● **What you will do**:
Retype all entries exactly as they stand, excluding pictures.

● **Records provided**:
*** Begin section ***

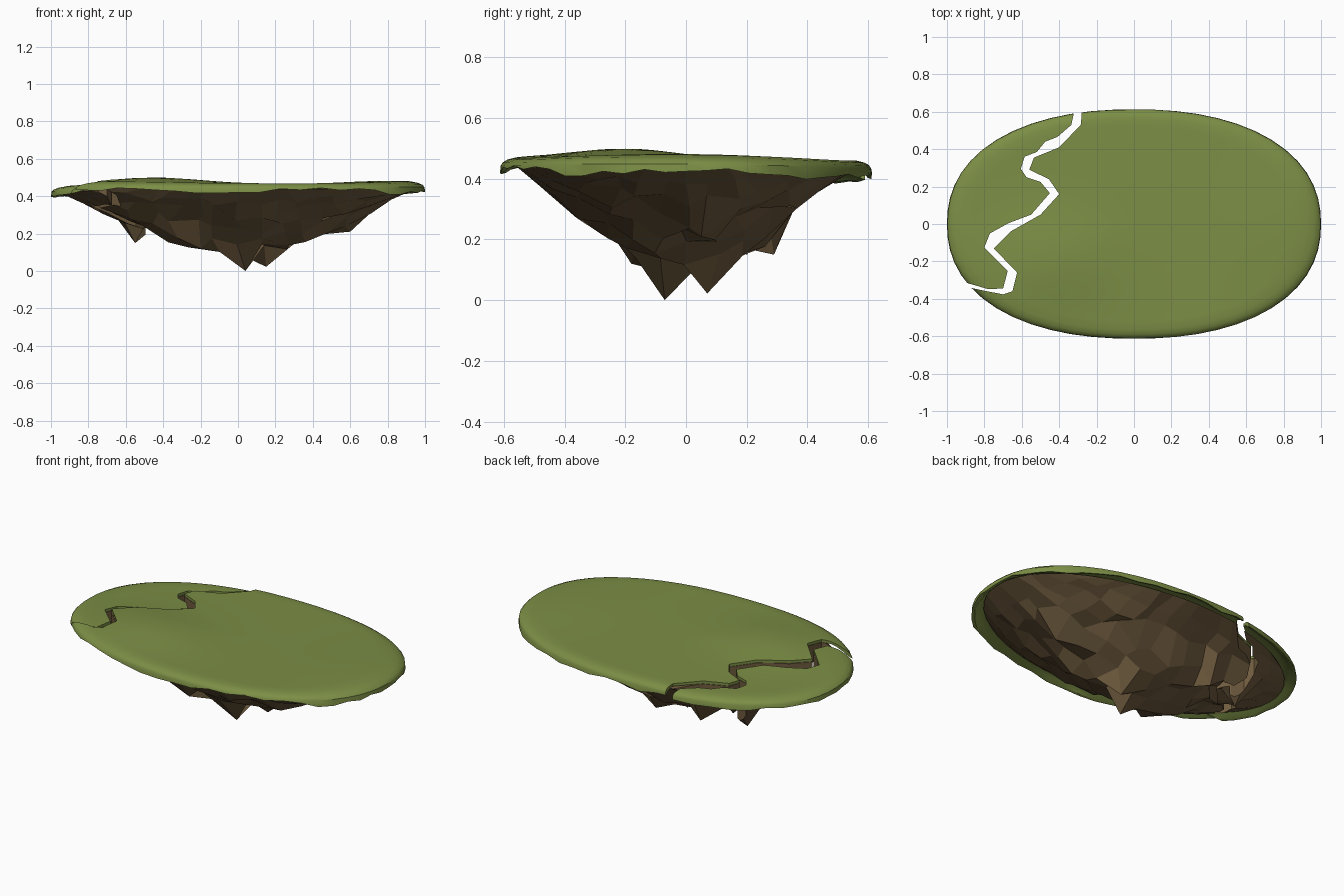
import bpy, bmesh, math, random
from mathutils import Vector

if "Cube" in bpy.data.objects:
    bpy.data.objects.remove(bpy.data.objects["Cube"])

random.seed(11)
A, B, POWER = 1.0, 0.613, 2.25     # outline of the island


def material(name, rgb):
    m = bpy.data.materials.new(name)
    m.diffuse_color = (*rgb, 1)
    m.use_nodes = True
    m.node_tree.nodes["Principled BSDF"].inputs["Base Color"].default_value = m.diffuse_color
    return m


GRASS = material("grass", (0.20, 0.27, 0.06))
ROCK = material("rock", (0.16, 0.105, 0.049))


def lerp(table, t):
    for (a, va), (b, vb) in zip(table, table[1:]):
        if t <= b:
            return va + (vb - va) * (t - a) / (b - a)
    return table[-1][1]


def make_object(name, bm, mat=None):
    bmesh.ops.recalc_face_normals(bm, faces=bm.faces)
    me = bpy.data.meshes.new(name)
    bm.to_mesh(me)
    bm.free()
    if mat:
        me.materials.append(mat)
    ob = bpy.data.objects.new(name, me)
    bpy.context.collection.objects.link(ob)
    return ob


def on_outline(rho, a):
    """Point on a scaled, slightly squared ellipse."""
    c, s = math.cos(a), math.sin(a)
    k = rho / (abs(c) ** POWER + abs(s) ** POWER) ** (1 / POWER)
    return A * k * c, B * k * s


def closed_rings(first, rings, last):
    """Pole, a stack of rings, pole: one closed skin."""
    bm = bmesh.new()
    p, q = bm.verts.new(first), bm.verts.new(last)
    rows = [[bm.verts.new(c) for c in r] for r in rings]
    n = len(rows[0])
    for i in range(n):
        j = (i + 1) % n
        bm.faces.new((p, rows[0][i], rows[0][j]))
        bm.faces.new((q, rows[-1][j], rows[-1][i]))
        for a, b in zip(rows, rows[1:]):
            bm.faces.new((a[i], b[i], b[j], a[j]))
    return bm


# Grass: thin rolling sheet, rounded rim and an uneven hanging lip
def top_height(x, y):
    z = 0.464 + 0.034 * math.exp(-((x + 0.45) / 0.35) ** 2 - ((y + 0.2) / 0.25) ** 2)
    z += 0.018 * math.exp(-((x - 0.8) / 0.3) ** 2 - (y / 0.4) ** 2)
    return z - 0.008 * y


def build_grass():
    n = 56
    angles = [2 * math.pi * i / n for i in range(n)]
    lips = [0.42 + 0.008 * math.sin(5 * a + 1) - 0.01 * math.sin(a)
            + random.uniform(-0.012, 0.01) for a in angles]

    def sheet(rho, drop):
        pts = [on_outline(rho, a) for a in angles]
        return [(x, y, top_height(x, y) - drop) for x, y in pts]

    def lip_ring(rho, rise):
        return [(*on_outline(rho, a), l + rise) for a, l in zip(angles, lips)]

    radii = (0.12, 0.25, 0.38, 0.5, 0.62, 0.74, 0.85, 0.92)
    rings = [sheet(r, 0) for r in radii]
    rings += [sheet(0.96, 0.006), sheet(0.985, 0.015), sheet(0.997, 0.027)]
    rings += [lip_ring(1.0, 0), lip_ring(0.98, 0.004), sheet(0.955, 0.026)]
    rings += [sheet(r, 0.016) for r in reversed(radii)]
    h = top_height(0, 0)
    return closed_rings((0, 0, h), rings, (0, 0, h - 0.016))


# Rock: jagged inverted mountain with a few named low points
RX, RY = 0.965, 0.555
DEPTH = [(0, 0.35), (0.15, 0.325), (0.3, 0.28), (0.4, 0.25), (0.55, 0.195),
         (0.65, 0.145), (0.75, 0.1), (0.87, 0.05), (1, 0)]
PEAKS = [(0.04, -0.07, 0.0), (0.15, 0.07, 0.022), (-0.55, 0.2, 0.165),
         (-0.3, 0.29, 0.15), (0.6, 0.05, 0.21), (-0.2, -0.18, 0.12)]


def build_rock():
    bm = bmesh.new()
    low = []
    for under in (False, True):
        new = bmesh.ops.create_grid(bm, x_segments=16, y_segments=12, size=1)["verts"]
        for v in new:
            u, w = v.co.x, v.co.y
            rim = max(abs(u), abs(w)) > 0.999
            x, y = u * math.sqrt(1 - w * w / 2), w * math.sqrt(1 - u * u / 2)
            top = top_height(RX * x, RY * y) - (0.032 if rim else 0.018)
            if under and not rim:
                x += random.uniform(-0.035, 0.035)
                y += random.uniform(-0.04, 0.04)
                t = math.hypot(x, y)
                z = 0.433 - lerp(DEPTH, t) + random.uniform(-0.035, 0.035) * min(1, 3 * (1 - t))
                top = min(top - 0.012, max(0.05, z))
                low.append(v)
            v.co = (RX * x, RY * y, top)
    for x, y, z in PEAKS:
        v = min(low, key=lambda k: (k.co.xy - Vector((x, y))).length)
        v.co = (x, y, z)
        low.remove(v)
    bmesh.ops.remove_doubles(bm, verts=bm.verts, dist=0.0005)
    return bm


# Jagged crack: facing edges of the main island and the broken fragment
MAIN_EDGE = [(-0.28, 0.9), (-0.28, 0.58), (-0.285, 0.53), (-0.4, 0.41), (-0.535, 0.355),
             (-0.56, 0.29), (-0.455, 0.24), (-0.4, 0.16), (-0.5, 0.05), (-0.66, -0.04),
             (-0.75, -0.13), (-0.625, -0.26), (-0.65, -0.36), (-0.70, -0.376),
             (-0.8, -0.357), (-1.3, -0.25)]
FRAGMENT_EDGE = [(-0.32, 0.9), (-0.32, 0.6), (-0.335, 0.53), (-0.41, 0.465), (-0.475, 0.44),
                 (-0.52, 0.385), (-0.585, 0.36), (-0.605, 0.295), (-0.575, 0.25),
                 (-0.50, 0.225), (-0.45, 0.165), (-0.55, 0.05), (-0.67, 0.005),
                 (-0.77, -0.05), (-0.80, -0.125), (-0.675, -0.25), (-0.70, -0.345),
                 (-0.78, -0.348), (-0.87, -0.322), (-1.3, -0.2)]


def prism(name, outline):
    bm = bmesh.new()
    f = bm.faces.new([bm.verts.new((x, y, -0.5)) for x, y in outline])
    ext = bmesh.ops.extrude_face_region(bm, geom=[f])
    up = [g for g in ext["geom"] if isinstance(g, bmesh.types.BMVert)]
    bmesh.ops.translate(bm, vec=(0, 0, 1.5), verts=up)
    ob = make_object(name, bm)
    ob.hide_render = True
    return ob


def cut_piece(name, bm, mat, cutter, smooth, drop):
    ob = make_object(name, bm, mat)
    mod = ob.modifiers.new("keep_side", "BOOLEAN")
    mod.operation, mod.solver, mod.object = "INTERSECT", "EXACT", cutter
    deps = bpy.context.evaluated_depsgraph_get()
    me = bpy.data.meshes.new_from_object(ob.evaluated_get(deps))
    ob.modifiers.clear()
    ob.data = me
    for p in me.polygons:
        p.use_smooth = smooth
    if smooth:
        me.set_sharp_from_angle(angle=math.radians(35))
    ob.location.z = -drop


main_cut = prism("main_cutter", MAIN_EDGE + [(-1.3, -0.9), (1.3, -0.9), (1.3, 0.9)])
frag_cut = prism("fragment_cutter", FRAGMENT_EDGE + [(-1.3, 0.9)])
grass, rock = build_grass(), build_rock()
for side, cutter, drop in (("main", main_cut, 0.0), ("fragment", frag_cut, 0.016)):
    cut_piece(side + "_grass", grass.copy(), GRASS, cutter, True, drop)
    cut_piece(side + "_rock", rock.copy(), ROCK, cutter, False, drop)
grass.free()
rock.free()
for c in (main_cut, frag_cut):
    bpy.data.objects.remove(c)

*** End section ***

● **Solution to this problem**:
import bpy, bmesh, math, random
from mathutils import Vector

if "Cube" in bpy.data.objects:
    bpy.data.objects.remove(bpy.data.objects["Cube"])

random.seed(11)
A, B, POWER = 1.0, 0.613, 2.25     # outline of the island


def material(name, rgb):
    m = bpy.data.materials.new(name)
    m.diffuse_color = (*rgb, 1)
    m.use_nodes = True
    m.node_tree.nodes["Principled BSDF"].inputs["Base Color"].default_value = m.diffuse_color
    return m


GRASS = material("grass", (0.20, 0.27, 0.06))
ROCK = material("rock", (0.16, 0.105, 0.049))


def lerp(table, t):
    for (a, va), (b, vb) in zip(table, table[1:]):
        if t <= b:
            return va + (vb - va) * (t - a) / (b - a)
    return table[-1][1]


def make_object(name, bm, mat=None):
    bmesh.ops.recalc_face_normals(bm, faces=bm.faces)
    me = bpy.data.meshes.new(name)
    bm.to_mesh(me)
    bm.free()
    if mat:
        me.materials.append(mat)
    ob = bpy.data.objects.new(name, me)
    bpy.context.collection.objects.link(ob)
    return ob


def on_outline(rho, a):
    """Point on a scaled, slightly squared ellipse."""
    c, s = math.cos(a), math.sin(a)
    k = rho / (abs(c) ** POWER + abs(s) ** POWER) ** (1 / POWER)
    return A * k * c, B * k * s


def closed_rings(first, rings, last):
    """Pole, a stack of rings, pole: one closed skin."""
    bm = bmesh.new()
    p, q = bm.verts.new(first), bm.verts.new(last)
    rows = [[bm.verts.new(c) for c in r] for r in rings]
    n = len(rows[0])
    for i in range(n):
        j = (i + 1) % n
        bm.faces.new((p, rows[0][i], rows[0][j]))
        bm.faces.new((q, rows[-1][j], rows[-1][i]))
        for a, b in zip(rows, rows[1:]):
            bm.faces.new((a[i], b[i], b[j], a[j]))
    return bm


# Grass: thin rolling sheet, rounded rim and an uneven hanging lip
def top_height(x, y):
    z = 0.464 + 0.034 * math.exp(-((x + 0.45) / 0.35) ** 2 - ((y + 0.2) / 0.25) ** 2)
    z += 0.018 * math.exp(-((x - 0.8) / 0.3) ** 2 - (y / 0.4) ** 2)
    return z - 0.008 * y


def build_grass():
    n = 56
    angles = [2 * math.pi * i / n for i in range(n)]
    lips = [0.42 + 0.008 * math.sin(5 * a + 1) - 0.01 * math.sin(a)
            + random.uniform(-0.012, 0.01) for a in angles]

    def sheet(rho, drop):
        pts = [on_outline(rho, a) for a in angles]
        return [(x, y, top_height(x, y) - drop) for x, y in pts]

    def lip_ring(rho, rise):
        return [(*on_outline(rho, a), l + rise) for a, l in zip(angles, lips)]

    radii = (0.12, 0.25, 0.38, 0.5, 0.62, 0.74, 0.85, 0.92)
    rings = [sheet(r, 0) for r in radii]
    rings += [sheet(0.96, 0.006), sheet(0.985, 0.015), sheet(0.997, 0.027)]
    rings += [lip_ring(1.0, 0), lip_ring(0.98, 0.004), sheet(0.955, 0.026)]
    rings += [sheet(r, 0.016) for r in reversed(radii)]
    h = top_height(0, 0)
    return closed_rings((0, 0, h), rings, (0, 0, h - 0.016))


# Rock: jagged inverted mountain with a few named low points
RX, RY = 0.965, 0.555
DEPTH = [(0, 0.35), (0.15, 0.325), (0.3, 0.28), (0.4, 0.25), (0.55, 0.195),
         (0.65, 0.145), (0.75, 0.1), (0.87, 0.05), (1, 0)]
PEAKS = [(0.04, -0.07, 0.0), (0.15, 0.07, 0.022), (-0.55, 0.2, 0.165),
         (-0.3, 0.29, 0.15), (0.6, 0.05, 0.21), (-0.2, -0.18, 0.12)]


def build_rock():
    bm = bmesh.new()
    low = []
    for under in (False, True):
        new = bmesh.ops.create_grid(bm, x_segments=16, y_segments=12, size=1)["verts"]
        for v in new:
            u, w = v.co.x, v.co.y
            rim = max(abs(u), abs(w)) > 0.999
            x, y = u * math.sqrt(1 - w * w / 2), w * math.sqrt(1 - u * u / 2)
            top = top_height(RX * x, RY * y) - (0.032 if rim else 0.018)
            if under and not rim:
                x += random.uniform(-0.035, 0.035)
                y += random.uniform(-0.04, 0.04)
                t = math.hypot(x, y)
                z = 0.433 - lerp(DEPTH, t) + random.uniform(-0.035, 0.035) * min(1, 3 * (1 - t))
                top = min(top - 0.012, max(0.05, z))
                low.append(v)
            v.co = (RX * x, RY * y, top)
    for x, y, z in PEAKS:
        v = min(low, key=lambda k: (k.co.xy - Vector((x, y))).length)
        v.co = (x, y, z)
        low.remove(v)
    bmesh.ops.remove_doubles(bm, verts=bm.verts, dist=0.0005)
    return bm


# Jagged crack: facing edges of the main island and the broken fragment
MAIN_EDGE = [(-0.28, 0.9), (-0.28, 0.58), (-0.285, 0.53), (-0.4, 0.41), (-0.535, 0.355),
             (-0.56, 0.29), (-0.455, 0.24), (-0.4, 0.16), (-0.5, 0.05), (-0.66, -0.04),
             (-0.75, -0.13), (-0.625, -0.26), (-0.65, -0.36), (-0.70, -0.376),
             (-0.8, -0.357), (-1.3, -0.25)]
FRAGMENT_EDGE = [(-0.32, 0.9), (-0.32, 0.6), (-0.335, 0.53), (-0.41, 0.465), (-0.475, 0.44),
                 (-0.52, 0.385), (-0.585, 0.36), (-0.605, 0.295), (-0.575, 0.25),
                 (-0.50, 0.225), (-0.45, 0.165), (-0.55, 0.05), (-0.67, 0.005),
                 (-0.77, -0.05), (-0.80, -0.125), (-0.675, -0.25), (-0.70, -0.345),
                 (-0.78, -0.348), (-0.87, -0.322), (-1.3, -0.2)]


def prism(name, outline):
    bm = bmesh.new()
    f = bm.faces.new([bm.verts.new((x, y, -0.5)) for x, y in outline])
    ext = bmesh.ops.extrude_face_region(bm, geom=[f])
    up = [g for g in ext["geom"] if isinstance(g, bmesh.types.BMVert)]
    bmesh.ops.translate(bm, vec=(0, 0, 1.5), verts=up)
    ob = make_object(name, bm)
    ob.hide_render = True
    return ob


def cut_piece(name, bm, mat, cutter, smooth, drop):
    ob = make_object(name, bm, mat)
    mod = ob.modifiers.new("keep_side", "BOOLEAN")
    mod.operation, mod.solver, mod.object = "INTERSECT", "EXACT", cutter
    deps = bpy.context.evaluated_depsgraph_get()
    me = bpy.data.meshes.new_from_object(ob.evaluated_get(deps))
    ob.modifiers.clear()
    ob.data = me
    for p in me.polygons:
        p.use_smooth = smooth
    if smooth:
        me.set_sharp_from_angle(angle=math.radians(35))
    ob.location.z = -drop


main_cut = prism("main_cutter", MAIN_EDGE + [(-1.3, -0.9), (1.3, -0.9), (1.3, 0.9)])
frag_cut = prism("fragment_cutter", FRAGMENT_EDGE + [(-1.3, 0.9)])
grass, rock = build_grass(), build_rock()
for side, cutter, drop in (("main", main_cut, 0.0), ("fragment", frag_cut, 0.016)):
    cut_piece(side + "_grass", grass.copy(), GRASS, cutter, True, drop)
    cut_piece(side + "_rock", rock.copy(), ROCK, cutter, False, drop)
grass.free()
rock.free()
for c in (main_cut, frag_cut):
    bpy.data.objects.remove(c)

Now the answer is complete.